Task statement:
When the line containing "me = bpy.data.meshes.new(name)" appears in the data below, begin copying there and stop only after the line containing "# tall leaning piles".

Rendered images with source text
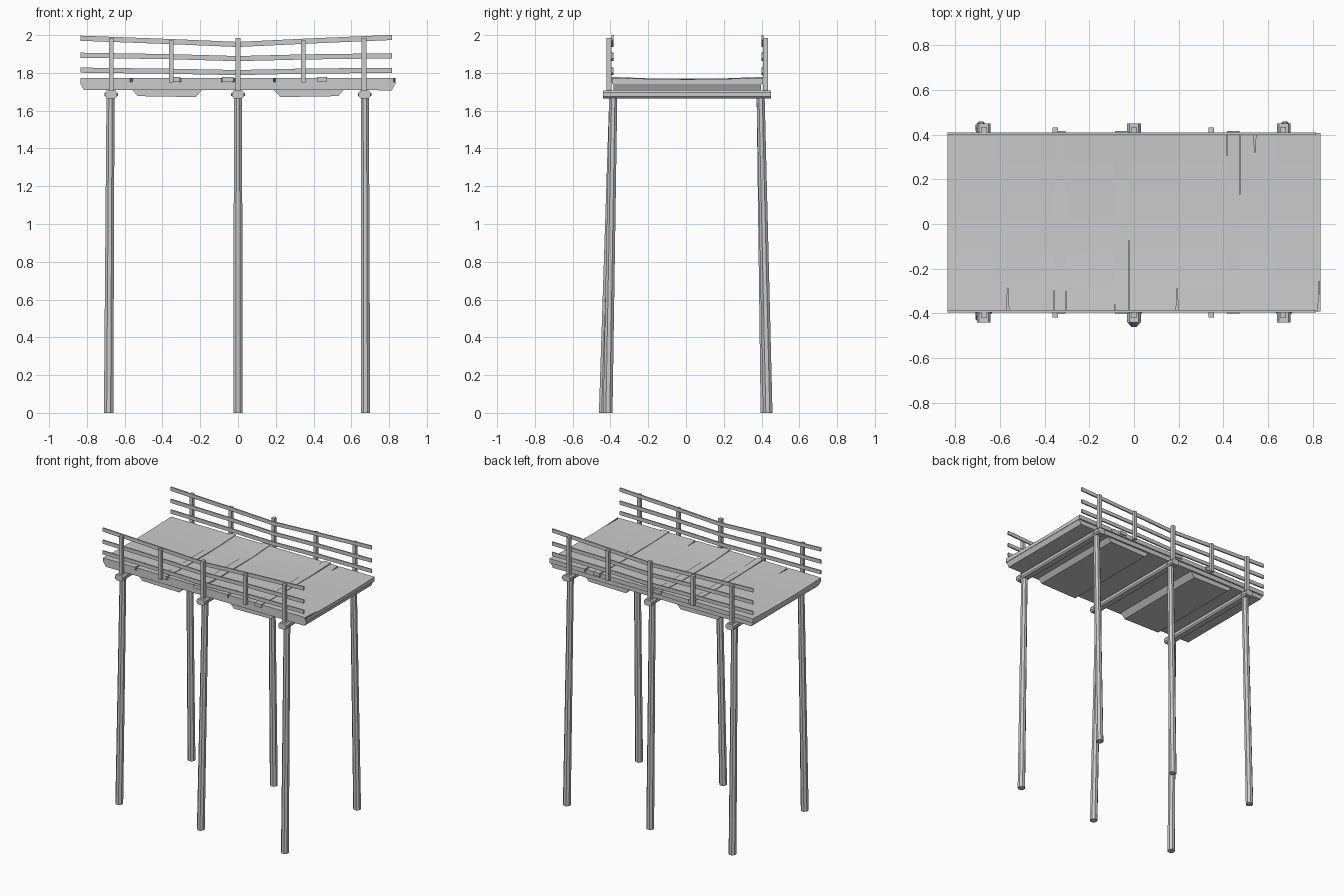
import bpy, bmesh, math
from mathutils import Vector

if "Cube" in bpy.data.objects:
    bpy.data.objects.remove(bpy.data.objects["Cube"])


def finish(name, bm):
    bmesh.ops.recalc_face_normals(bm, faces=bm.faces)
    me = bpy.data.meshes.new(name)
    bm.to_mesh(me)
    bm.free()
    ob = bpy.data.objects.new(name, me)
    bpy.context.collection.objects.link(ob)
    return ob


def loft(name, rings):
    """Closed solid through a list of equal-length point rings."""
    bm = bmesh.new()
    vs = [[bm.verts.new(p) for p in r] for r in rings]
    n = len(vs[0])
    for a, b in zip(vs, vs[1:]):
        for i in range(n):
            bm.faces.new((a[i], a[(i + 1) % n], b[(i + 1) % n], b[i]))
    bm.faces.new(vs[0])
    bm.faces.new(vs[-1])
    return finish(name, bm)


def box(name, x0, x1, y0, y1, z0, z1):
    return loft(name, [[(x0, y0, z), (x1, y0, z), (x1, y1, z), (x0, y1, z)] for z in (z0, z1)])


def along_y(name, profile, y0, y1):
    return loft(name, [[(x, y, z) for x, z in profile] for y in (y0, y1)])


def circle(cx, cy, z, r, n=8):
    return [(cx + r * math.cos(2 * math.pi * (i + .5) / n),
             cy + r * math.sin(2 * math.pi * (i + .5) / n), z) for i in range(n)]


# tall leaning piles
feet = [(-.685, -.414), (0, -.436), (.675, -.414), (-.685, .433), (0, .42), (.675, .433)]
for x, y in feet:
    s = 1 if y > 0 else -1
    top_x = -.675 if x < -.1 else x * .995
    loft("pile", [circle(x, y, 0, .027), circle(top_x, s * .39 + .005, 1.68, .023)])

# cross beams with chamfered section, and the bolts through them
for x in (-.672, 0, .67):
    w, c = .031, .01
    prof = [(x - w, 1.665 + c), (x - w + c, 1.665), (x + w - c, 1.665), (x + w, 1.665 + c),
            (x + w, 1.705 - c), (x + w - c, 1.708), (x - w + c, 1.708), (x - w, 1.705 - c)]
    along_y("cross_beam", prof, -.44, .45)
    for y in (-.39, .395):
        loft("bolt", [[(x + dx, y + .01 * math.cos(a), 1.685 + .01 * math.sin(a))
                       for a in [k * math.pi / 3 for k in range(6)]] for dx in (-.036, .036)])

# sagging deck surface
NX, NY = 8, 6


def deck_z(x, y):
    sag = 1 - ((y - .008) / .4) ** 2
    return 1.774 - .01 * sag - .004 * math.cos(x * 5) * sag


rings = []
for i in range(NX + 1):
    x = -.835 + 1.67 * i / NX
    ys = [-.392 + .8 * j / NY for j in range(NY + 1)]
    rings.append([(x, y, deck_z(x, y)) for y in ys] + [(x, y, 1.742) for y in reversed(ys)])
deck = loft("deck", rings)

# cracks cut in from the deck edges: x, edge side, length, width
cracks = [(-.565, -1, .11, .014), (-.355, -1, .15, .01), (-.306, -1, .11, .01), (-.085, -1, .05, .008),
          (-.024, -1, .36, .009), (.193, -1, .11, .012), (.828, -1, .15, .012),
          (.417, 1, .22, .009), (.473, 1, .28, .01), (.54, 1, .09, .016)]
bm = bmesh.new()
for x, s, length, w in cracks:
    edge = -.41 if s < 0 else .43
    tip = edge - s * (length + .02)
    lo, hi = [[bm.verts.new(p) for p in ((x - w / 2, edge, z), (x + w / 2, edge, z), (x, tip, z))]
              for z in (1.752, 1.80)]
    bm.faces.new(lo)
    bm.faces.new(hi)
    for k in range(3):
        bm.faces.new((lo[k], lo[(k + 1) % 3], hi[(k + 1) % 3], hi[k]))
cutter = finish("crack_cutter", bm)
cutter.hide_render = True
cutter.hide_set(True)
mod = deck.modifiers.new("cracks", "BOOLEAN")
mod.operation = "DIFFERENCE"
mod.object = cutter
mod.solver = "EXACT"

# lower deck layer and hanging panels beneath it
along_y("deck_underside", [(-.835, 1.742), (-.815, 1.71), (.815, 1.708), (.832, 1.742)], -.385, .398)
for s in (-1, 1):
    along_y("under_panel", [(s * .56, 1.71), (s * .53, 1.677), (s * .225, 1.672), (s * .19, 1.71)],
            -.37, .385)

# loose planks slightly proud of the deck
for x0, x1 in ((-.355, -.307), (-.085, -.025), (.417, .472)):
    loft("loose_plank", [[(x0, y, z - .025), (x1, y, z - .025), (x1, y, z), (x0, y, z)]
                         for y, z in ((-.4, 1.779), (-.2, deck_z(x0, -.2) + .003),
                                      (.2, deck_z(x0, .2) + .003), (.416, 1.779))])

# railings on both sides
rail_paths = [[(-.835, 1.985), (-.35, 1.967), (0, 1.952), (.35, 1.969), (.815, 1.989)],
              [(-.835, 1.895), (-.35, 1.887), (0, 1.877), (.35, 1.886), (.815, 1.892)],
              [(-.835, 1.816), (-.35, 1.81), (0, 1.803), (.35, 1.811), (.815, 1.815)]]
for s, name in ((-1, "front"), (1, "back")):
    y0 = -.394 if s < 0 else .408
    for x in (-.671, 0, .667):
        box(name + "_rail_post", x - .012, x + .012, y0, y0 + s * .026, 1.68, 1.985)
    for x in (-.353, .346):
        box(name + "_rail_post_short", x - .012, x + .012, y0, y0 + s * .024, 1.75, 1.972)
    for path in rail_paths:
        loft(name + "_rail", [[(x, y0 - s * .009, z - .015), (x, y0 + s * .001, z - .015),
                               (x, y0 + s * .001, z + .012), (x, y0 - s * .009, z + .012)]
                              for x, z in path])
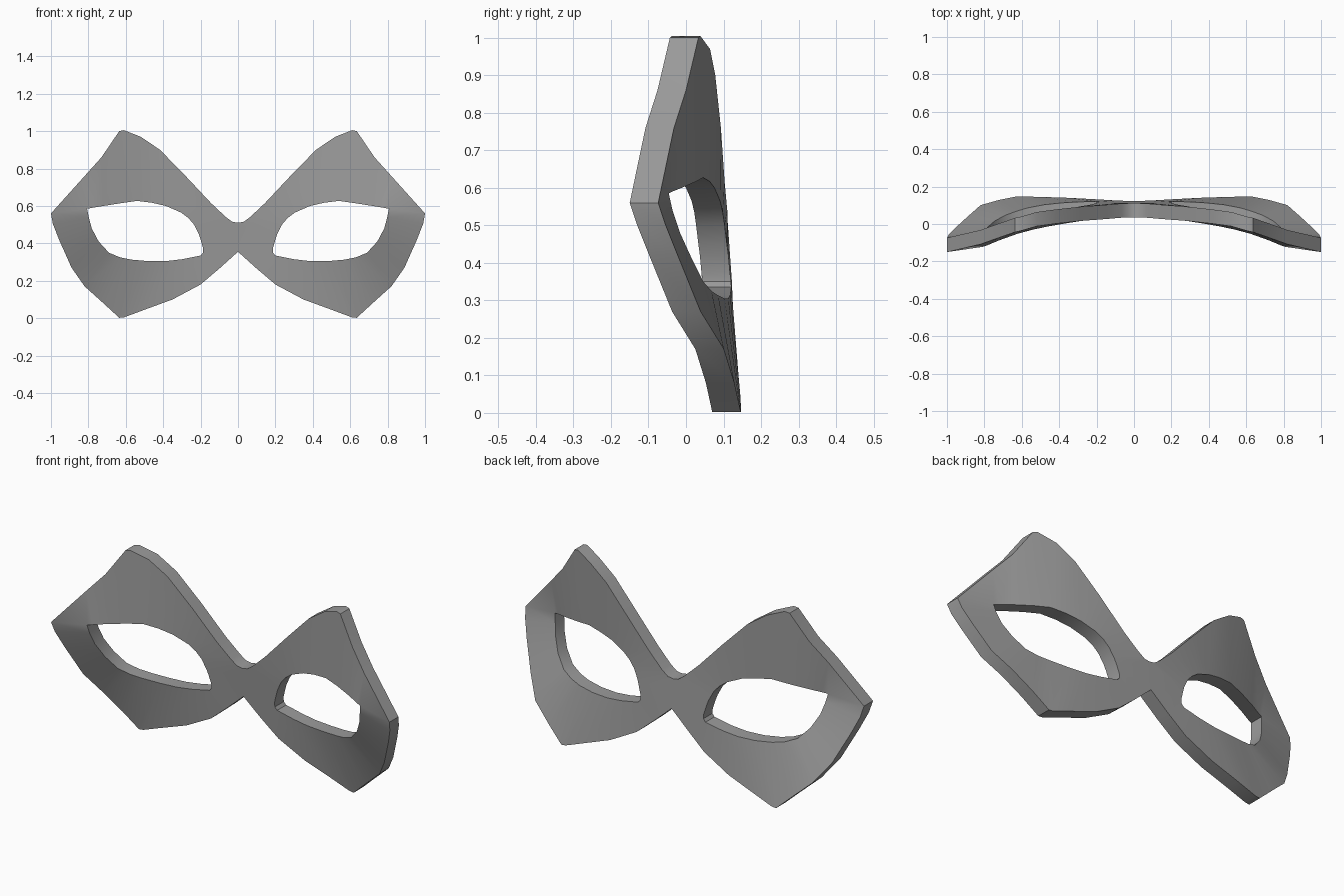
import bpy
import bmesh
import math
from mathutils import Vector

cube = bpy.data.objects.get("Cube")
if cube:
    bpy.data.objects.remove(cube, do_unlink=True)

THICKNESS = 0.076

# Stations around one half: rim point, then matching eye hole point (x, y, z)
upper_half = [
    ((0, .035, .51), (.2, .037, .42)),
    ((.03, .035, .515), (.21, .033, .45)),
    ((.064, .034, .54), (.235, .027, .5)),
    ((.144, .027, .615), (.265, .022, .535)),
    ((.28, .017, .76), (.305, .015, .565)),
    ((.417, .002, .9), (.385, 0, .6)),
    ((.52, -.012, .97), (.46, -.013, .617)),
    ((.61, -.038, 1.005), (.54, -.03, .627)),
    ((.635, -.043, 1), (.625, -.053, .615)),
    ((.73, -.076, .86), (.72, -.087, .6)),
    ((.82, -.108, .76), (.78, -.112, .59)),
    ((1, -.15, .56), (.807, -.122, .585)),
]
lower_half = [
    ((.99, -.132, .505), (.798, -.112, .54)),
    ((.957, -.098, .42), (.782, -.092, .48)),
    ((.89, -.037, .27), (.745, -.06, .41)),
    ((.82, .025, .17), (.69, -.03, .35)),
    ((.72, .053, .08), (.63, -.008, .325)),
    ((.635, .07, .002), (.57, .01, .313)),
    ((.61, .071, .004), (.48, .027, .305)),
    ((.5, .069, .045), (.385, .037, .305)),
    ((.35, .064, .1), (.3, .042, .315)),
    ((.2, .056, .18), (.2, .045, .335)),
    ((.1, .05, .265), (.187, .044, .35)),
    ((0, .046, .355), (.187, .041, .375)),
]


def make_material(name, value):
    mat = bpy.data.materials.new(name)
    mat.use_nodes = True
    color = (value, value, value, 1)
    mat.diffuse_color = color
    mat.node_tree.nodes["Principled BSDF"].inputs["Base Color"].default_value = color
    return mat


def build_mask():
    bm = bmesh.new()
    # Front surface of one half, a ring of quads between rim and eye hole
    rings = [(bm.verts.new(rim), bm.verts.new(eye))
             for rim, eye in upper_half + lower_half]
    for i, (rim, eye) in enumerate(rings):
        next_rim, next_eye = rings[(i + 1) % len(rings)]
        bm.faces.new((rim, eye, next_eye, next_rim))

    # Other half, joined along the nose bridge
    bmesh.ops.mirror(bm, geom=bm.verts[:] + bm.edges[:] + bm.faces[:],
                     axis='X', merge_dist=0.0005)
    bmesh.ops.remove_doubles(bm, verts=bm.verts[:], dist=0.0005)
    bmesh.ops.recalc_face_normals(bm, faces=bm.faces[:])

    # Thickness towards the back
    front = bm.faces[:]
    back = bmesh.ops.extrude_face_region(bm, geom=front, use_keep_orig=True)
    moved = [v for v in back["geom"] if isinstance(v, bmesh.types.BMVert)]
    bmesh.ops.translate(bm, verts=moved, vec=Vector((0, THICKNESS, 0)))
    bmesh.ops.recalc_face_normals(bm, faces=bm.faces[:])

    mesh = bpy.data.meshes.new("eye_mask")
    bm.to_mesh(mesh)
    bm.free()
    obj = bpy.data.objects.new("eye_mask", mesh)
    bpy.context.collection.objects.link(obj)
    return obj


mask = build_mask()
mask.data.materials.append(make_material("mid_grey", 0.33))

bpy.ops.object.select_all(action='DESELECT')
mask.select_set(True)
bpy.context.view_layer.objects.active = mask
bpy.ops.object.shade_smooth_by_angle(angle=math.radians(35))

Completed exercise:
    me = bpy.data.meshes.new(name)
    bm.to_mesh(me)
    bm.free()
    ob = bpy.data.objects.new(name, me)
    bpy.context.collection.objects.link(ob)
    return ob


def loft(name, rings):
    """Closed solid through a list of equal-length point rings."""
    bm = bmesh.new()
    vs = [[bm.verts.new(p) for p in r] for r in rings]
    n = len(vs[0])
    for a, b in zip(vs, vs[1:]):
        for i in range(n):
            bm.faces.new((a[i], a[(i + 1) % n], b[(i + 1) % n], b[i]))
    bm.faces.new(vs[0])
    bm.faces.new(vs[-1])
    return finish(name, bm)


def box(name, x0, x1, y0, y1, z0, z1):
    return loft(name, [[(x0, y0, z), (x1, y0, z), (x1, y1, z), (x0, y1, z)] for z in (z0, z1)])


def along_y(name, profile, y0, y1):
    return loft(name, [[(x, y, z) for x, z in profile] for y in (y0, y1)])


def circle(cx, cy, z, r, n=8):
    return [(cx + r * math.cos(2 * math.pi * (i + .5) / n),
             cy + r * math.sin(2 * math.pi * (i + .5) / n), z) for i in range(n)]


# tall leaning piles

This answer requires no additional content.